(Exercise data):
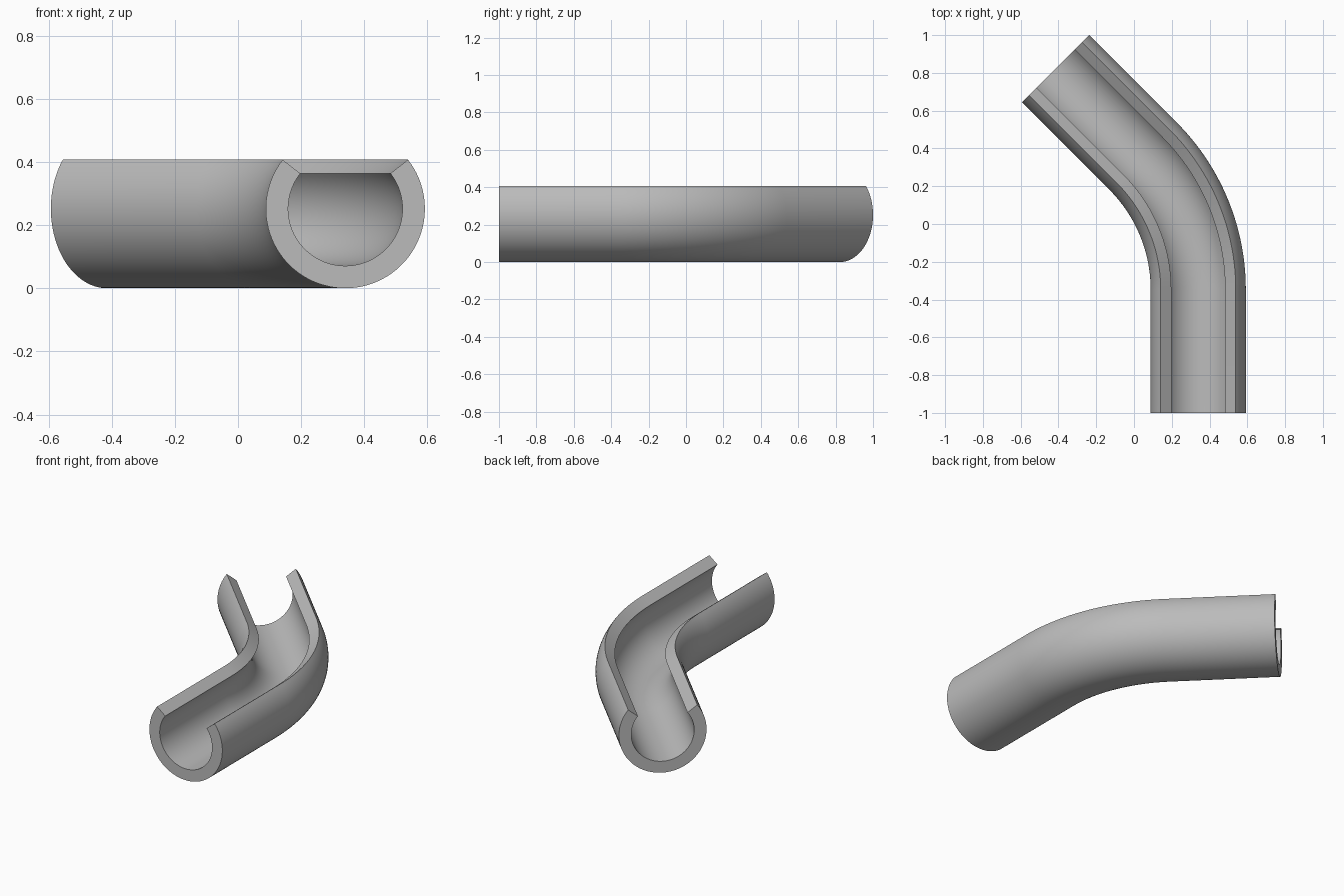
import bpy, bmesh, math
from mathutils import Vector

cube = bpy.data.objects.get("Cube")
if cube:
    bpy.data.objects.remove(cube, do_unlink=True)

OUTER, INNER = 0.252, 0.181      # wall radii
LIP = math.radians(38)           # height of the open lips above the axis
BEND = math.radians(45)
BEND_R = 1.0
START = Vector((0.34, -1.0, OUTER))
STRAIGHT = 0.653
ARC_STEPS, RING_STEPS = 32, 64

grey = bpy.data.materials.new("Plain grey")
grey.use_nodes = True
colour = (0.5, 0.5, 0.5, 1)
grey.diffuse_color = colour
grey.node_tree.nodes["Principled BSDF"].inputs["Base Color"].default_value = colour

# Open C-shaped section: outer wall one way, inner wall back
angles = [math.pi - LIP + (math.pi + 2 * LIP) * i / RING_STEPS for i in range(RING_STEPS + 1)]
section = [(OUTER * math.cos(a), OUTER * math.sin(a)) for a in angles]
section += [(INNER * math.cos(a), INNER * math.sin(a)) for a in reversed(angles)]

# Path stations (position, heading): straight, bend, straight
pivot = START + Vector((-BEND_R, STRAIGHT, 0))
stations = [(START, 0)]
for i in range(ARC_STEPS + 1):
    t = BEND * i / ARC_STEPS
    stations.append((pivot + BEND_R * Vector((math.cos(t), math.sin(t), 0)), t))
end = stations[-1][0] + STRAIGHT * Vector((-math.sin(BEND), math.cos(BEND), 0))
stations.append((end, BEND))

# Sweep the section along the path
bm = bmesh.new()
rings = []
for pos, t in stations:
    side = Vector((math.cos(t), math.sin(t), 0))
    rings.append([bm.verts.new(pos + side * u + Vector((0, 0, v))) for u, v in section])
n = len(section)
for a, b in zip(rings, rings[1:]):
    for i in range(n):
        j = (i + 1) % n
        bm.faces.new((a[i], a[j], b[j], b[i]))

# End caps between the outer and inner walls
for ring in (rings[0], rings[-1]):
    for i in range(RING_STEPS):
        bm.faces.new((ring[i], ring[i + 1], ring[n - 2 - i], ring[n - 1 - i]))
bmesh.ops.recalc_face_normals(bm, faces=bm.faces)

mesh = bpy.data.meshes.new("curved_channel")
bm.to_mesh(mesh)
bm.free()
mesh.materials.append(grey)
channel = bpy.data.objects.new("curved_channel", mesh)
bpy.context.collection.objects.link(channel)

# Smooth walls, crisp lips and ends
bpy.ops.object.select_all(action='DESELECT')
channel.select_set(True)
bpy.context.view_layer.objects.active = channel
bpy.ops.object.shade_smooth_by_angle(angle=math.radians(30))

(What you are asked to do): Word for word, set down every line of the records above, and leave the pictures out.

(Response to the exercise):
import bpy, bmesh, math
from mathutils import Vector

cube = bpy.data.objects.get("Cube")
if cube:
    bpy.data.objects.remove(cube, do_unlink=True)

OUTER, INNER = 0.252, 0.181      # wall radii
LIP = math.radians(38)           # height of the open lips above the axis
BEND = math.radians(45)
BEND_R = 1.0
START = Vector((0.34, -1.0, OUTER))
STRAIGHT = 0.653
ARC_STEPS, RING_STEPS = 32, 64

grey = bpy.data.materials.new("Plain grey")
grey.use_nodes = True
colour = (0.5, 0.5, 0.5, 1)
grey.diffuse_color = colour
grey.node_tree.nodes["Principled BSDF"].inputs["Base Color"].default_value = colour

# Open C-shaped section: outer wall one way, inner wall back
angles = [math.pi - LIP + (math.pi + 2 * LIP) * i / RING_STEPS for i in range(RING_STEPS + 1)]
section = [(OUTER * math.cos(a), OUTER * math.sin(a)) for a in angles]
section += [(INNER * math.cos(a), INNER * math.sin(a)) for a in reversed(angles)]

# Path stations (position, heading): straight, bend, straight
pivot = START + Vector((-BEND_R, STRAIGHT, 0))
stations = [(START, 0)]
for i in range(ARC_STEPS + 1):
    t = BEND * i / ARC_STEPS
    stations.append((pivot + BEND_R * Vector((math.cos(t), math.sin(t), 0)), t))
end = stations[-1][0] + STRAIGHT * Vector((-math.sin(BEND), math.cos(BEND), 0))
stations.append((end, BEND))

# Sweep the section along the path
bm = bmesh.new()
rings = []
for pos, t in stations:
    side = Vector((math.cos(t), math.sin(t), 0))
    rings.append([bm.verts.new(pos + side * u + Vector((0, 0, v))) for u, v in section])
n = len(section)
for a, b in zip(rings, rings[1:]):
    for i in range(n):
        j = (i + 1) % n
        bm.faces.new((a[i], a[j], b[j], b[i]))

# End caps between the outer and inner walls
for ring in (rings[0], rings[-1]):
    for i in range(RING_STEPS):
        bm.faces.new((ring[i], ring[i + 1], ring[n - 2 - i], ring[n - 1 - i]))
bmesh.ops.recalc_face_normals(bm, faces=bm.faces)

mesh = bpy.data.meshes.new("curved_channel")
bm.to_mesh(mesh)
bm.free()
mesh.materials.append(grey)
channel = bpy.data.objects.new("curved_channel", mesh)
bpy.context.collection.objects.link(channel)

# Smooth walls, crisp lips and ends
bpy.ops.object.select_all(action='DESELECT')
channel.select_set(True)
bpy.context.view_layer.objects.active = channel
bpy.ops.object.shade_smooth_by_angle(angle=math.radians(30))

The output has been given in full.